┌──

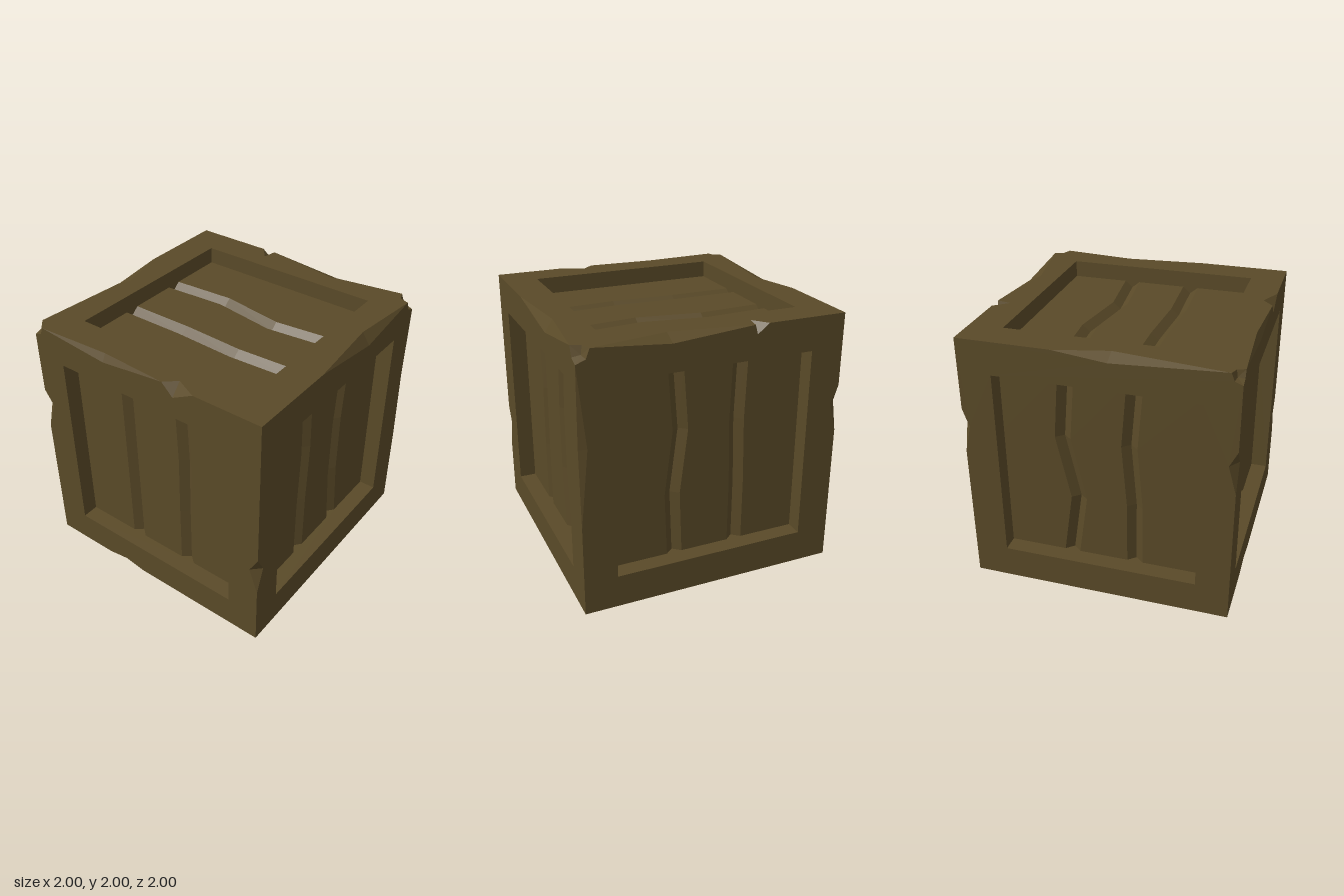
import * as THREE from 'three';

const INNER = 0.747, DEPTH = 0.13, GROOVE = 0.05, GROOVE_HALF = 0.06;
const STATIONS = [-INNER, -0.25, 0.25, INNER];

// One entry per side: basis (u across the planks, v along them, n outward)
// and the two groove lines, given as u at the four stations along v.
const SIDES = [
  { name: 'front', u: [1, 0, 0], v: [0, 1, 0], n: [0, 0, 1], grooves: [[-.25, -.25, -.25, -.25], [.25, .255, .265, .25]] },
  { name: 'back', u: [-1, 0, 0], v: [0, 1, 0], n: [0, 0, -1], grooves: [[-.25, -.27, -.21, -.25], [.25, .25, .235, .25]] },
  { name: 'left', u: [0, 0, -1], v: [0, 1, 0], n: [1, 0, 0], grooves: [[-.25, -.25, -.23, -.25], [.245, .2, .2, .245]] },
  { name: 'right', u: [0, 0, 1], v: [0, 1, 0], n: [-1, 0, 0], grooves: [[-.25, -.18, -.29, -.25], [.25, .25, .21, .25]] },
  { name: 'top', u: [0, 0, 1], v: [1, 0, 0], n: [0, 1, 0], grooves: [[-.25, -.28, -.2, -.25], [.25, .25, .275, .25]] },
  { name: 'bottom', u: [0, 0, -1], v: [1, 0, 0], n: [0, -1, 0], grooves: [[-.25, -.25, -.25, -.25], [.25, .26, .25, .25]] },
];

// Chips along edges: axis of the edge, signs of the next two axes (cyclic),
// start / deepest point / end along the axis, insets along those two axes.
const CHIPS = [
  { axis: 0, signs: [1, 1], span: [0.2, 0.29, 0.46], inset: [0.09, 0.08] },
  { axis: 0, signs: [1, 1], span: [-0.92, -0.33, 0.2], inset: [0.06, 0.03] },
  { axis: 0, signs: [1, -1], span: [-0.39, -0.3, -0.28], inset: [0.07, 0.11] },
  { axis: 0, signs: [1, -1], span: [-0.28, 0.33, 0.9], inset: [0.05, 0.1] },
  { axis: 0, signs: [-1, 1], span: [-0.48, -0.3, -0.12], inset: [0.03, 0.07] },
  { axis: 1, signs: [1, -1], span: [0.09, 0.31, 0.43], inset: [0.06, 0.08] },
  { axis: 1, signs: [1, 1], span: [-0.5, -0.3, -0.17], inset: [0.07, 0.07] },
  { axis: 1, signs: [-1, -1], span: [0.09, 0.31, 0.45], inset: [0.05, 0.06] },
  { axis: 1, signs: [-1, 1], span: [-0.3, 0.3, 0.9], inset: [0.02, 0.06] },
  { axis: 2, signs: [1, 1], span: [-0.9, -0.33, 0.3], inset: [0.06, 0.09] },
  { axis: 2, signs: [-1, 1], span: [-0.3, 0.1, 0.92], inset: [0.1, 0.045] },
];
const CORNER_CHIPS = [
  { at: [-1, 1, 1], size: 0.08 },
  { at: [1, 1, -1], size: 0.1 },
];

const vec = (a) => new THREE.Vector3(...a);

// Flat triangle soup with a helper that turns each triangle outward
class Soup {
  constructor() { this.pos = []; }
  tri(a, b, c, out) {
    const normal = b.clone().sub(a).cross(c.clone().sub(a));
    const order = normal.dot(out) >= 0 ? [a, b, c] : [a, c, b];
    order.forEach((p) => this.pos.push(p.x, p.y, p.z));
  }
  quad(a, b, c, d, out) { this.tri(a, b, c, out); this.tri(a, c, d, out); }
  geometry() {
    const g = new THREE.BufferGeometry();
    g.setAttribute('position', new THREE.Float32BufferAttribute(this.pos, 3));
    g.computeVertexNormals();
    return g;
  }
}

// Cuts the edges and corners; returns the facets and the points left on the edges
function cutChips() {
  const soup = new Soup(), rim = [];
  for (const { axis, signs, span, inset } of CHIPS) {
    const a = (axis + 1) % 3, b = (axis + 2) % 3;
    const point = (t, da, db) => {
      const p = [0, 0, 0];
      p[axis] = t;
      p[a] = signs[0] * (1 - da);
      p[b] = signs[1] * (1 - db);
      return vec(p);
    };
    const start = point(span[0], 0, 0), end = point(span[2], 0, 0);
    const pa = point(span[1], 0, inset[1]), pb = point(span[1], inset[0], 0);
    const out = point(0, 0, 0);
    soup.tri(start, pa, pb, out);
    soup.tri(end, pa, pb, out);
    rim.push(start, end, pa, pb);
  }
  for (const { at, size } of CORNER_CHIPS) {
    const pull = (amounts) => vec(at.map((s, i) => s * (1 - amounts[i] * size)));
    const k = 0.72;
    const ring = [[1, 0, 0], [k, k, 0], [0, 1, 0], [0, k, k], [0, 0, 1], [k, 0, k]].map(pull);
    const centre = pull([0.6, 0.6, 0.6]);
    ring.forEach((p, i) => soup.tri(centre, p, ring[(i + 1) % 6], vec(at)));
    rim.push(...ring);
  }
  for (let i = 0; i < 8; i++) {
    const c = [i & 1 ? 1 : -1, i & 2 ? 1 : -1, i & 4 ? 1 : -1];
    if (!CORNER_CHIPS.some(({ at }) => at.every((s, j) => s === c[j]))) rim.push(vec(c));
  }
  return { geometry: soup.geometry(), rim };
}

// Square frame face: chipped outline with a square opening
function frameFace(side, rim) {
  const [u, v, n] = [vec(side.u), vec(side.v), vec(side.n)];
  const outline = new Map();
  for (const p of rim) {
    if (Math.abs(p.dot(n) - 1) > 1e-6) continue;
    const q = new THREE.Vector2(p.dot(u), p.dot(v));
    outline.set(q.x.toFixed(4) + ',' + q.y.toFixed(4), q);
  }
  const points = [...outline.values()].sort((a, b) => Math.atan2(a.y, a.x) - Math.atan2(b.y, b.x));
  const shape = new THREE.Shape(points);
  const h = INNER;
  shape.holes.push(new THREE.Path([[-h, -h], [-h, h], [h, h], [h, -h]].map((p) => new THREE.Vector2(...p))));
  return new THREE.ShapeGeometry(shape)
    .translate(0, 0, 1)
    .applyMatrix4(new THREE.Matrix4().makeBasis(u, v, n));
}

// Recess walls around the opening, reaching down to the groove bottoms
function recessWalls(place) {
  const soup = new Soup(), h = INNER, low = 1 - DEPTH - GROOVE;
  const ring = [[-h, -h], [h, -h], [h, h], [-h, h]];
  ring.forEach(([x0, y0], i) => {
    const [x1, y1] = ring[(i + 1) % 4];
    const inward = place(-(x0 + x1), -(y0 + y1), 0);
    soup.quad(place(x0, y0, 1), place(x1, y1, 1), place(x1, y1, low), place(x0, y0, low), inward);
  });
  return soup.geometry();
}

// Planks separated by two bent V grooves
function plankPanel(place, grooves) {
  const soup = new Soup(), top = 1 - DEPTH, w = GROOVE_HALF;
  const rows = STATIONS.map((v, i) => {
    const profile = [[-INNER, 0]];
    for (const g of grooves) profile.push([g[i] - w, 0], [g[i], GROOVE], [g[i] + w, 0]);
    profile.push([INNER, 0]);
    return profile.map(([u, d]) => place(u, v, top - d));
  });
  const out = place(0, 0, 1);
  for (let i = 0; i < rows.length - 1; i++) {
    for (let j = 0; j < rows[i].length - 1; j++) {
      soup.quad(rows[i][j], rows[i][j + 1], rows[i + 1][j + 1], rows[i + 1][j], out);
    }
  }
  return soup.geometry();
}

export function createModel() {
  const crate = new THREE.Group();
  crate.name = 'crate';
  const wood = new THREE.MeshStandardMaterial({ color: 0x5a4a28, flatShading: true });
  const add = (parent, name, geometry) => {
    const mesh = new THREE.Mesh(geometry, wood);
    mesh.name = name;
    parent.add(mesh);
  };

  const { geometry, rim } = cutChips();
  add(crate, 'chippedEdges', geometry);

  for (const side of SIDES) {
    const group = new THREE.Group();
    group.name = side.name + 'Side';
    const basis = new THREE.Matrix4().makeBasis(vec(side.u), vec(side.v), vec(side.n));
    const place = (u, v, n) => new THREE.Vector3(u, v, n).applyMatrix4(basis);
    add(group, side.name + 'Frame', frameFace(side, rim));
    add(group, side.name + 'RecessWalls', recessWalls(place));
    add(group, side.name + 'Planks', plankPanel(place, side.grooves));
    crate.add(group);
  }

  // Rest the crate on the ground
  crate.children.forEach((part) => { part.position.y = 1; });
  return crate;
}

└──

*TASK TO CARRY OUT:* Filter the data down to the lines that contain the string "function", and copy them.

*RESULT:*
function cutChips() {
function frameFace(side, rim) {
function recessWalls(place) {
function plankPanel(place, grooves) {
export function createModel() {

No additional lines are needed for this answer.